Dave Blanchard For Mh&l Blog

Things Could Go Wrong So Quickly that We Might Be Living in the Good Ol’ Days Right Now

Feb. 20, 2013
If you think capacity is tight now, it could reach critical levels by mid-summer.

So when exactly is the long-hoped-for recovery for shippers going to finally arrive? Going by the latest analysis of shipping conditions from transportation consulting firm FTR Associates, not anytime soon.

FTR’s Shippers Conditions Index for December 2012 had a reading of -4.9, which is a slight improvement from the previous month’s negative reading of -5.3, but only in the sense that banging your head against a wooden door doesn’t hurt quite as much as banging it on a steel door. According to FTR, that -4.9 score reflects tightening capacity within the freight marketplace, and it’s only going to get significantly worse by mid-year.

How much worse? FTR projects the score could reach -10.0 by the summer. When you consider that any negative score already means a tough environment for shippers, a score that drops to -10.0 indicates conditions will be near critical levels, based on available capacity and expected rates. So if you think things are rough now, by mid-summer, you could be looking back to February 2013 as “the good ol’ days.”

“Despite recent problems emanating from issues at the federal level, most indicators point to continued modest growth in both the economy and freight markets, says Jonathan Starks, FTR’s director of transportation analysis. The biggest transport issue that arose at the end of 2012, he says, was the reduction in inventories.

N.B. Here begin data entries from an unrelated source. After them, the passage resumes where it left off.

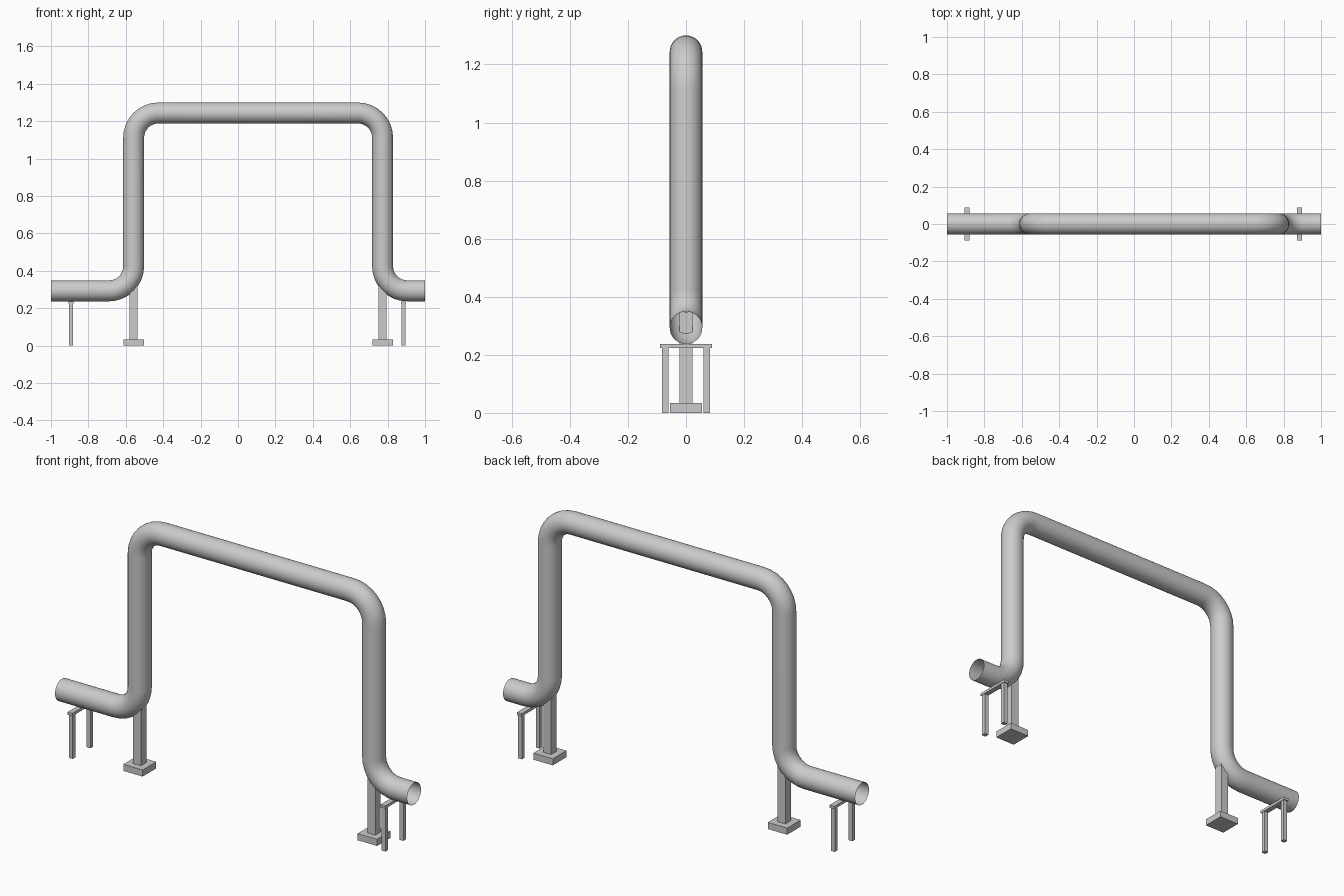
import bpy, bmesh
from math import sin, cos, pi, radians
from mathutils import Vector

if "Cube" in bpy.data.objects:
    bpy.data.objects.remove(bpy.data.objects["Cube"])

R = 0.056          # pipe radius
BEND = 0.132       # bend radius along the centre line
SIDES, STEPS = 32, 8
LOW, HIGH = 0.293, 1.244
XL, XR = -0.558, 0.773


def finish(name, bm):
    bmesh.ops.recalc_face_normals(bm, faces=bm.faces[:])
    mesh = bpy.data.meshes.new(name)
    bm.to_mesh(mesh)
    bm.free()
    ob = bpy.data.objects.new(name, mesh)
    bpy.context.collection.objects.link(ob)
    return ob


def box(name, x, y, z0, z1, sx, sy):
    bm = bmesh.new()
    bmesh.ops.create_cube(bm, size=1)
    for v in bm.verts:
        v.co = (x + v.co.x * sx, y + v.co.y * sy, z0 + (v.co.z + 0.5) * (z1 - z0))
    return finish(name, bm)


def path_with_bends(corners):
    """Centre line as (point, tangent) pairs with rounded corners."""
    pts = [Vector((x, 0, z)) for x, z in corners]
    path = [(pts[0], (pts[1] - pts[0]).normalized())]
    for a, b, c in zip(pts, pts[1:], pts[2:]):
        d1, d2 = (b - a).normalized(), (c - b).normalized()
        centre = b - d1 * BEND + d2 * BEND
        for i in range(STEPS + 1):
            t = i / STEPS * pi / 2
            path.append((centre + (d1 * sin(t) - d2 * cos(t)) * BEND,
                         d1 * cos(t) + d2 * sin(t)))
    path.append((pts[-1], (pts[-1] - pts[-2]).normalized()))
    return path


# Open-ended pipe swept along the raised loop
bm = bmesh.new()
side = Vector((0, 1, 0))
rings = []
for p, tangent in path_with_bends([(-1, LOW), (XL, LOW), (XL, HIGH),
                                   (XR, HIGH), (XR, LOW), (1, LOW)]):
    up = tangent.cross(side)
    rings.append([bm.verts.new(p + (side * cos(a) + up * sin(a)) * R)
                  for a in (2 * pi * k / SIDES for k in range(SIDES))])
for r0, r1 in zip(rings, rings[1:]):
    for k in range(SIDES):
        n = (k + 1) % SIDES
        bm.faces.new((r0[k], r0[n], r1[n], r1[k]))
pipe = finish("pipe", bm)
bpy.context.view_layer.objects.active = pipe
pipe.select_set(True)
bpy.ops.object.shade_smooth_by_angle(angle=radians(40))

# Supports at each end
for label, post_x, frame_x in (("left", XL, -0.892), ("right", XR, 0.885)):
    # Post under the elbow, reaching into the pipe, on a square foot
    box(label + "_post", post_x, 0, 0.034, 0.348, 0.044, 0.044)
    box(label + "_post_foot", post_x, 0, 0, 0.034, 0.11, 0.11)
    # Small trestle under the straight run
    box(label + "_trestle_beam", frame_x, 0, 0.223, 0.237, 0.027, 0.178)
    for end, y in (("front", -0.072), ("back", 0.072)):
        box(f"{label}_trestle_{end}_leg", frame_x, y, 0, 0.223, 0.022, 0.022)
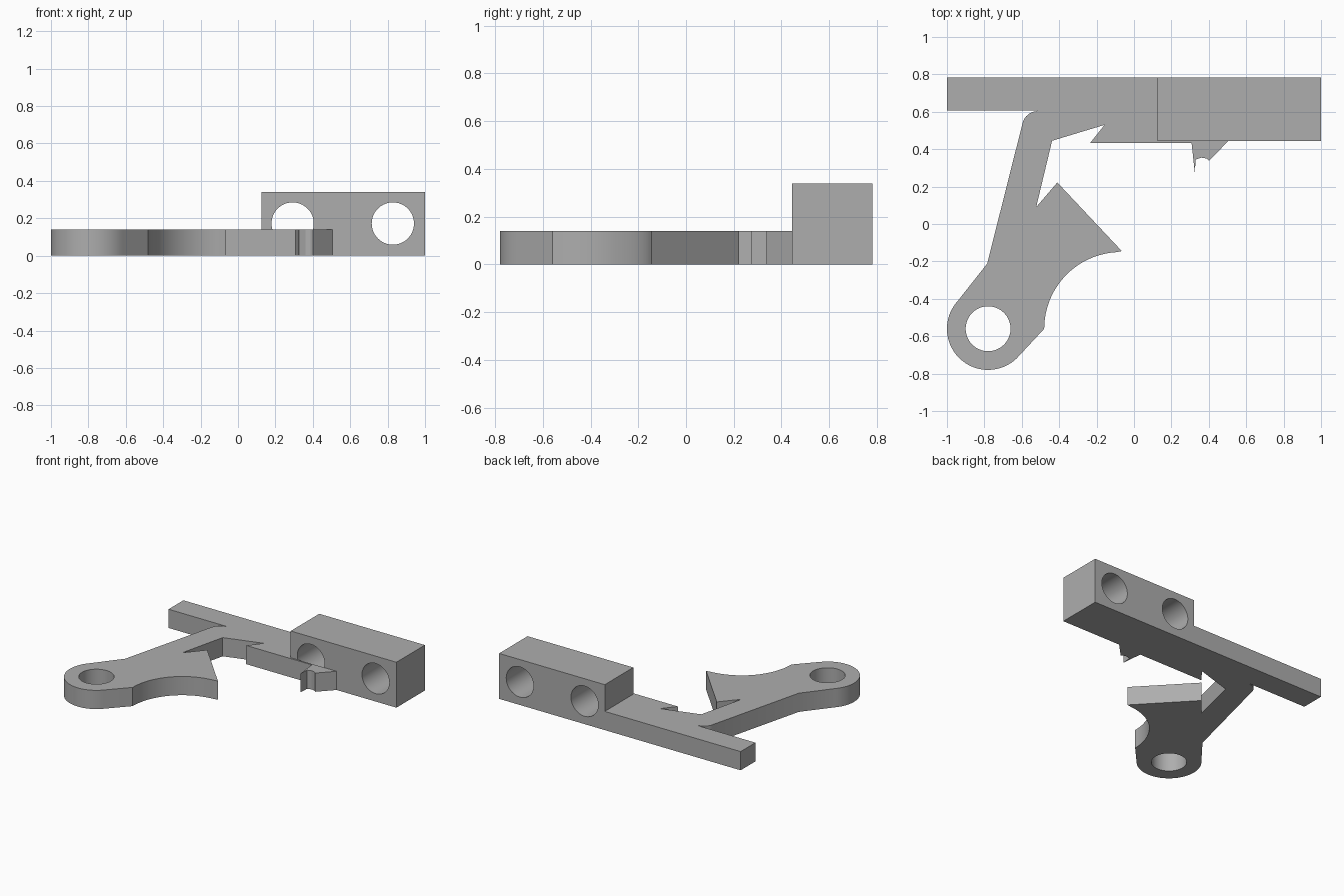
import bpy
from math import radians, cos, sin, pi

cube = bpy.data.objects.get("Cube")
if cube:
    bpy.data.objects.remove(cube, do_unlink=True)

GREY = (0.42, 0.42, 0.42, 1)
mat = bpy.data.materials.new("plain grey")
mat.use_nodes = True
mat.diffuse_color = GREY
mat.node_tree.nodes["Principled BSDF"].inputs["Base Color"].default_value = GREY


def arc(cx, cy, r, start, end, steps=24):
    angles = [radians(start + (end - start) * i / steps) for i in range(steps + 1)]
    return [(cx + r * cos(a), cy + r * sin(a)) for a in angles]


def circle(cx, cy, r):
    return arc(cx, cy, r, 0, 360, 64)[:-1]


def extrude_profile(name, loops, depth, location, upright=False):
    """Filled outline with holes, extruded evenly about its own plane."""
    curve = bpy.data.curves.new(name + "_profile", 'CURVE')
    curve.dimensions = '2D'
    curve.fill_mode = 'BOTH'
    curve.extrude = depth / 2
    for loop in loops:
        spline = curve.splines.new('POLY')
        spline.points.add(len(loop) - 1)
        for point, (x, y) in zip(spline.points, loop):
            point.co = (x, y, 0, 1)
        spline.use_cyclic_u = True
    obj = bpy.data.objects.new(name, curve)
    bpy.context.collection.objects.link(obj)
    obj.location = location
    obj.rotation_euler.x = pi / 2 if upright else 0
    curve.materials.append(mat)
    bpy.ops.object.select_all(action='DESELECT')
    obj.select_set(True)
    bpy.context.view_layer.objects.active = obj
    bpy.ops.object.convert(target='MESH')
    bpy.ops.object.mode_set(mode='EDIT')
    bpy.ops.mesh.select_all(action='SELECT')
    bpy.ops.mesh.remove_doubles(threshold=0.0001)
    bpy.ops.mesh.normals_make_consistent(inside=False)
    bpy.ops.object.mode_set(mode='OBJECT')
    bpy.ops.object.shade_smooth_by_angle(angle=radians(25))
    return obj


THICK = 0.14
FRONT, BACK = 0.445, 0.782   # mounting block depth
HEIGHT = 0.34

# Flat lever: rear bar, slanted arm, pivot eye, curved hook and small catch
outline = [(0.125, BACK), (-1, BACK), (-1, 0.607), (-0.515, 0.607)]
outline += arc(-0.515, 0.52, 0.083, 95, 167, 10)          # rounded elbow
outline += [(-0.785, -0.212)]
outline += arc(-0.78, -0.56, 0.22, 138, 318, 40)          # pivot eye
outline += arc(-0.07, -0.56, 0.41, 180, 94, 30)           # hollow of the hook
outline += [(-0.065, -0.145), (-0.41, 0.222), (-0.523, 0.09), (-0.438, 0.445),
            (-0.157, 0.53), (-0.235, 0.433), (0.308, 0.433)]
outline += [(0.325, 0.275), (0.33, 0.345), (0.36, 0.355), (0.388, 0.35),
            (0.402, 0.338), (0.505, FRONT), (0.125, FRONT)]   # catch
extrude_profile("lever_plate", [outline, circle(-0.78, -0.56, 0.12)],
                THICK, (0, 0, THICK / 2))

# Mounting block with two cross holes
block = [(0.125, 0), (1, 0), (1, HEIGHT), (0.125, HEIGHT)]
holes = [circle(x, HEIGHT / 2 + 0.002, 0.113) for x in (0.292, 0.828)]
extrude_profile("mounting_block", [block] + holes, BACK - FRONT,
                (0, (FRONT + BACK) / 2, 0), upright=True)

Meanwhile, according to Starks, “Shipping managers will be quickly turning their attention to the looming Hours-of-Service (HOS) changes that are scheduled for July 1, 2013. Those rules will have a varied impact on shippers depending on how their operations are currently set up. Many will take a substantial hit to the productivity of their trucking operations, some as great as a 10% hit. The need for additional equipment and drivers will create additional pressure for truck rates to move higher later in the year.”